_Directions:_
Print the data exactly, leaving nothing out.

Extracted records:
■ ■ ■ ■ ■
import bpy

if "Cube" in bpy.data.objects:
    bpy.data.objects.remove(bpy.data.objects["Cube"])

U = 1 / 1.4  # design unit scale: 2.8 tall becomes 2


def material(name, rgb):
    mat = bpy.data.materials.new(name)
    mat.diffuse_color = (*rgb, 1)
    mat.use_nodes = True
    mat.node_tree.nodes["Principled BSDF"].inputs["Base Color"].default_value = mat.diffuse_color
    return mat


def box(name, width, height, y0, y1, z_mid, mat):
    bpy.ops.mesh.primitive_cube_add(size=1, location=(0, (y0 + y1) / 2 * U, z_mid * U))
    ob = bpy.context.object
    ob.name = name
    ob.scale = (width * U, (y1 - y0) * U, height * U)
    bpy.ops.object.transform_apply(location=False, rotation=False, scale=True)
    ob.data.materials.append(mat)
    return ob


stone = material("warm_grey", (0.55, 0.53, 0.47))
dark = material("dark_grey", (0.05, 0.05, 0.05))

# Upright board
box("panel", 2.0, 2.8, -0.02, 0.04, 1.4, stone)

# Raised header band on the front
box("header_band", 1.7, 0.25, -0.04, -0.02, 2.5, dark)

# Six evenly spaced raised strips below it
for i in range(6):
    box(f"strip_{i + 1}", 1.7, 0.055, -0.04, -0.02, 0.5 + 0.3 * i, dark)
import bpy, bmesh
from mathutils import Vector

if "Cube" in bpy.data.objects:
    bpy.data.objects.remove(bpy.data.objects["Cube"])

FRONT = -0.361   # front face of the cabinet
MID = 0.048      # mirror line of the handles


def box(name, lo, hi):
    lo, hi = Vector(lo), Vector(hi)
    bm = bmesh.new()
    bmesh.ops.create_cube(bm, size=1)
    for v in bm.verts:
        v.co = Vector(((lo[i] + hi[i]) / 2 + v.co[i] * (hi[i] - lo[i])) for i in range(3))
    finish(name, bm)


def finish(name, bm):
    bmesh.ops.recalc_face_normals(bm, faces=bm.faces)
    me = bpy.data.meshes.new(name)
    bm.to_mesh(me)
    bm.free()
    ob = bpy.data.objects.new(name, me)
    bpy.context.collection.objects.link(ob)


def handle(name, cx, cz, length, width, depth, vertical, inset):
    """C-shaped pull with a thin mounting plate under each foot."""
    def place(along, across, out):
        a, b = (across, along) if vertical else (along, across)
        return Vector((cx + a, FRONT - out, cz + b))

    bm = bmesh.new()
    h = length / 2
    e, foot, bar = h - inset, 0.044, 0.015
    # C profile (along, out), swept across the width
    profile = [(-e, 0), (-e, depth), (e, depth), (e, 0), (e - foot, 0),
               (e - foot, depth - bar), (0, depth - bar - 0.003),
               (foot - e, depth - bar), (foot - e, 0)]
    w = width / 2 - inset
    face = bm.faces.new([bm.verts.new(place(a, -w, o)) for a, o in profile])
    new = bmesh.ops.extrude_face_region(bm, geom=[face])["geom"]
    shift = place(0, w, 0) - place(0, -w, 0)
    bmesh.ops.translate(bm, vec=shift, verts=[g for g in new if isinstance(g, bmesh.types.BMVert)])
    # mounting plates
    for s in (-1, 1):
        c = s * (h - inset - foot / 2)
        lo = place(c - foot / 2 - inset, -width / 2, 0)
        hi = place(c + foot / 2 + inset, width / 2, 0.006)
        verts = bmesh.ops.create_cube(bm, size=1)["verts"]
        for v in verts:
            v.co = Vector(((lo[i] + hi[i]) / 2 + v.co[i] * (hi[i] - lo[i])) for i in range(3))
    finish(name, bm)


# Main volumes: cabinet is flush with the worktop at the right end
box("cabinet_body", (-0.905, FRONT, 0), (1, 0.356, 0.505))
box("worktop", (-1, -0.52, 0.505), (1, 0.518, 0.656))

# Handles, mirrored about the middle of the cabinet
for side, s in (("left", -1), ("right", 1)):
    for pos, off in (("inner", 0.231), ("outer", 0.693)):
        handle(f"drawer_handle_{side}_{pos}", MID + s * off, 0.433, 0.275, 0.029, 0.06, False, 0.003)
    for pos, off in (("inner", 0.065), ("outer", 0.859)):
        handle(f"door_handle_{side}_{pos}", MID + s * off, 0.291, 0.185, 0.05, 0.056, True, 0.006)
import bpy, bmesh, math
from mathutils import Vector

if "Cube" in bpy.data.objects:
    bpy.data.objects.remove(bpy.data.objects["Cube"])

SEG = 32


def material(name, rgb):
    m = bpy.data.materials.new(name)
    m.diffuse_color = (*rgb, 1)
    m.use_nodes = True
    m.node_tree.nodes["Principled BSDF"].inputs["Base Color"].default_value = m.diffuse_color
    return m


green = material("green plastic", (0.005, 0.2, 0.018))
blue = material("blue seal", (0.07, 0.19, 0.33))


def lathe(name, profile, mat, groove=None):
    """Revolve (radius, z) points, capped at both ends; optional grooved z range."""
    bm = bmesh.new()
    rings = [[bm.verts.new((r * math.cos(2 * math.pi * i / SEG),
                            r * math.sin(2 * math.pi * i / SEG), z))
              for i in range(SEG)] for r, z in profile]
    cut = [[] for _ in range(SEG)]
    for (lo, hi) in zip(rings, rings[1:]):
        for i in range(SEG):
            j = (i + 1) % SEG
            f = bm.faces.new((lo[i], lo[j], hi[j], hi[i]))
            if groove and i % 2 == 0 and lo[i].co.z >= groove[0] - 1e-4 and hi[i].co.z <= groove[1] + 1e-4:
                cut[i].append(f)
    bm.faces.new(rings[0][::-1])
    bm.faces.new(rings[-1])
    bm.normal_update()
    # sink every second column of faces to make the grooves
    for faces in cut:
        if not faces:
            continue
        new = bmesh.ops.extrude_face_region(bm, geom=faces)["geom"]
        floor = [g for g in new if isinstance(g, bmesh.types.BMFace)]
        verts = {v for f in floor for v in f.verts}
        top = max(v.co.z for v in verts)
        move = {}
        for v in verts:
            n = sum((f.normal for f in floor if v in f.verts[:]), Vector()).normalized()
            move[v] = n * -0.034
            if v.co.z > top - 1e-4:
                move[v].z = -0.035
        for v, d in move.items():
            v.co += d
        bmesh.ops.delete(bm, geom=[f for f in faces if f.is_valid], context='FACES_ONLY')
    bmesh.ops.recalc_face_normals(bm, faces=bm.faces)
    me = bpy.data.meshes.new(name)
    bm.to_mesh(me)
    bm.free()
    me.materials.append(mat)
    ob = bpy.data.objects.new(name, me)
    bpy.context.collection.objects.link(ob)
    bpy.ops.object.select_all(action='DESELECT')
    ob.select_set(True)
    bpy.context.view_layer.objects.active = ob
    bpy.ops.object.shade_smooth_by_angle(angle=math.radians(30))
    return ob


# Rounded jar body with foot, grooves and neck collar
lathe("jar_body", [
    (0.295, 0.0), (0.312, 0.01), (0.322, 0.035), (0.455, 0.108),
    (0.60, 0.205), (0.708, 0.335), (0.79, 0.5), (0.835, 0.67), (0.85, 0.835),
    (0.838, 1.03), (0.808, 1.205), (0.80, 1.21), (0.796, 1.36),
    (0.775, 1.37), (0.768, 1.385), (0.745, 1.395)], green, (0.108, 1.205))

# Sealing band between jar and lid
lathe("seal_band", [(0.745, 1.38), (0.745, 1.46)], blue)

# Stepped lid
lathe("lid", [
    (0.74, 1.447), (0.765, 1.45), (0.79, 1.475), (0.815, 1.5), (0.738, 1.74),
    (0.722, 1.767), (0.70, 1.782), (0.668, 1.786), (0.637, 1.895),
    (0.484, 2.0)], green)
■ ■ ■ ■ ■
_Task response:_
import bpy

if "Cube" in bpy.data.objects:
    bpy.data.objects.remove(bpy.data.objects["Cube"])

U = 1 / 1.4  # design unit scale: 2.8 tall becomes 2


def material(name, rgb):
    mat = bpy.data.materials.new(name)
    mat.diffuse_color = (*rgb, 1)
    mat.use_nodes = True
    mat.node_tree.nodes["Principled BSDF"].inputs["Base Color"].default_value = mat.diffuse_color
    return mat


def box(name, width, height, y0, y1, z_mid, mat):
    bpy.ops.mesh.primitive_cube_add(size=1, location=(0, (y0 + y1) / 2 * U, z_mid * U))
    ob = bpy.context.object
    ob.name = name
    ob.scale = (width * U, (y1 - y0) * U, height * U)
    bpy.ops.object.transform_apply(location=False, rotation=False, scale=True)
    ob.data.materials.append(mat)
    return ob


stone = material("warm_grey", (0.55, 0.53, 0.47))
dark = material("dark_grey", (0.05, 0.05, 0.05))

# Upright board
box("panel", 2.0, 2.8, -0.02, 0.04, 1.4, stone)

# Raised header band on the front
box("header_band", 1.7, 0.25, -0.04, -0.02, 2.5, dark)

# Six evenly spaced raised strips below it
for i in range(6):
    box(f"strip_{i + 1}", 1.7, 0.055, -0.04, -0.02, 0.5 + 0.3 * i, dark)
import bpy, bmesh
from mathutils import Vector

if "Cube" in bpy.data.objects:
    bpy.data.objects.remove(bpy.data.objects["Cube"])

FRONT = -0.361   # front face of the cabinet
MID = 0.048      # mirror line of the handles


def box(name, lo, hi):
    lo, hi = Vector(lo), Vector(hi)
    bm = bmesh.new()
    bmesh.ops.create_cube(bm, size=1)
    for v in bm.verts:
        v.co = Vector(((lo[i] + hi[i]) / 2 + v.co[i] * (hi[i] - lo[i])) for i in range(3))
    finish(name, bm)


def finish(name, bm):
    bmesh.ops.recalc_face_normals(bm, faces=bm.faces)
    me = bpy.data.meshes.new(name)
    bm.to_mesh(me)
    bm.free()
    ob = bpy.data.objects.new(name, me)
    bpy.context.collection.objects.link(ob)


def handle(name, cx, cz, length, width, depth, vertical, inset):
    """C-shaped pull with a thin mounting plate under each foot."""
    def place(along, across, out):
        a, b = (across, along) if vertical else (along, across)
        return Vector((cx + a, FRONT - out, cz + b))

    bm = bmesh.new()
    h = length / 2
    e, foot, bar = h - inset, 0.044, 0.015
    # C profile (along, out), swept across the width
    profile = [(-e, 0), (-e, depth), (e, depth), (e, 0), (e - foot, 0),
               (e - foot, depth - bar), (0, depth - bar - 0.003),
               (foot - e, depth - bar), (foot - e, 0)]
    w = width / 2 - inset
    face = bm.faces.new([bm.verts.new(place(a, -w, o)) for a, o in profile])
    new = bmesh.ops.extrude_face_region(bm, geom=[face])["geom"]
    shift = place(0, w, 0) - place(0, -w, 0)
    bmesh.ops.translate(bm, vec=shift, verts=[g for g in new if isinstance(g, bmesh.types.BMVert)])
    # mounting plates
    for s in (-1, 1):
        c = s * (h - inset - foot / 2)
        lo = place(c - foot / 2 - inset, -width / 2, 0)
        hi = place(c + foot / 2 + inset, width / 2, 0.006)
        verts = bmesh.ops.create_cube(bm, size=1)["verts"]
        for v in verts:
            v.co = Vector(((lo[i] + hi[i]) / 2 + v.co[i] * (hi[i] - lo[i])) for i in range(3))
    finish(name, bm)


# Main volumes: cabinet is flush with the worktop at the right end
box("cabinet_body", (-0.905, FRONT, 0), (1, 0.356, 0.505))
box("worktop", (-1, -0.52, 0.505), (1, 0.518, 0.656))

# Handles, mirrored about the middle of the cabinet
for side, s in (("left", -1), ("right", 1)):
    for pos, off in (("inner", 0.231), ("outer", 0.693)):
        handle(f"drawer_handle_{side}_{pos}", MID + s * off, 0.433, 0.275, 0.029, 0.06, False, 0.003)
    for pos, off in (("inner", 0.065), ("outer", 0.859)):
        handle(f"door_handle_{side}_{pos}", MID + s * off, 0.291, 0.185, 0.05, 0.056, True, 0.006)
import bpy, bmesh, math
from mathutils import Vector

if "Cube" in bpy.data.objects:
    bpy.data.objects.remove(bpy.data.objects["Cube"])

SEG = 32


def material(name, rgb):
    m = bpy.data.materials.new(name)
    m.diffuse_color = (*rgb, 1)
    m.use_nodes = True
    m.node_tree.nodes["Principled BSDF"].inputs["Base Color"].default_value = m.diffuse_color
    return m


green = material("green plastic", (0.005, 0.2, 0.018))
blue = material("blue seal", (0.07, 0.19, 0.33))


def lathe(name, profile, mat, groove=None):
    """Revolve (radius, z) points, capped at both ends; optional grooved z range."""
    bm = bmesh.new()
    rings = [[bm.verts.new((r * math.cos(2 * math.pi * i / SEG),
                            r * math.sin(2 * math.pi * i / SEG), z))
              for i in range(SEG)] for r, z in profile]
    cut = [[] for _ in range(SEG)]
    for (lo, hi) in zip(rings, rings[1:]):
        for i in range(SEG):
            j = (i + 1) % SEG
            f = bm.faces.new((lo[i], lo[j], hi[j], hi[i]))
            if groove and i % 2 == 0 and lo[i].co.z >= groove[0] - 1e-4 and hi[i].co.z <= groove[1] + 1e-4:
                cut[i].append(f)
    bm.faces.new(rings[0][::-1])
    bm.faces.new(rings[-1])
    bm.normal_update()
    # sink every second column of faces to make the grooves
    for faces in cut:
        if not faces:
            continue
        new = bmesh.ops.extrude_face_region(bm, geom=faces)["geom"]
        floor = [g for g in new if isinstance(g, bmesh.types.BMFace)]
        verts = {v for f in floor for v in f.verts}
        top = max(v.co.z for v in verts)
        move = {}
        for v in verts:
            n = sum((f.normal for f in floor if v in f.verts[:]), Vector()).normalized()
            move[v] = n * -0.034
            if v.co.z > top - 1e-4:
                move[v].z = -0.035
        for v, d in move.items():
            v.co += d
        bmesh.ops.delete(bm, geom=[f for f in faces if f.is_valid], context='FACES_ONLY')
    bmesh.ops.recalc_face_normals(bm, faces=bm.faces)
    me = bpy.data.meshes.new(name)
    bm.to_mesh(me)
    bm.free()
    me.materials.append(mat)
    ob = bpy.data.objects.new(name, me)
    bpy.context.collection.objects.link(ob)
    bpy.ops.object.select_all(action='DESELECT')
    ob.select_set(True)
    bpy.context.view_layer.objects.active = ob
    bpy.ops.object.shade_smooth_by_angle(angle=math.radians(30))
    return ob


# Rounded jar body with foot, grooves and neck collar
lathe("jar_body", [
    (0.295, 0.0), (0.312, 0.01), (0.322, 0.035), (0.455, 0.108),
    (0.60, 0.205), (0.708, 0.335), (0.79, 0.5), (0.835, 0.67), (0.85, 0.835),
    (0.838, 1.03), (0.808, 1.205), (0.80, 1.21), (0.796, 1.36),
    (0.775, 1.37), (0.768, 1.385), (0.745, 1.395)], green, (0.108, 1.205))

# Sealing band between jar and lid
lathe("seal_band", [(0.745, 1.38), (0.745, 1.46)], blue)

# Stepped lid
lathe("lid", [
    (0.74, 1.447), (0.765, 1.45), (0.79, 1.475), (0.815, 1.5), (0.738, 1.74),
    (0.722, 1.767), (0.70, 1.782), (0.668, 1.786), (0.637, 1.895),
    (0.484, 2.0)], green)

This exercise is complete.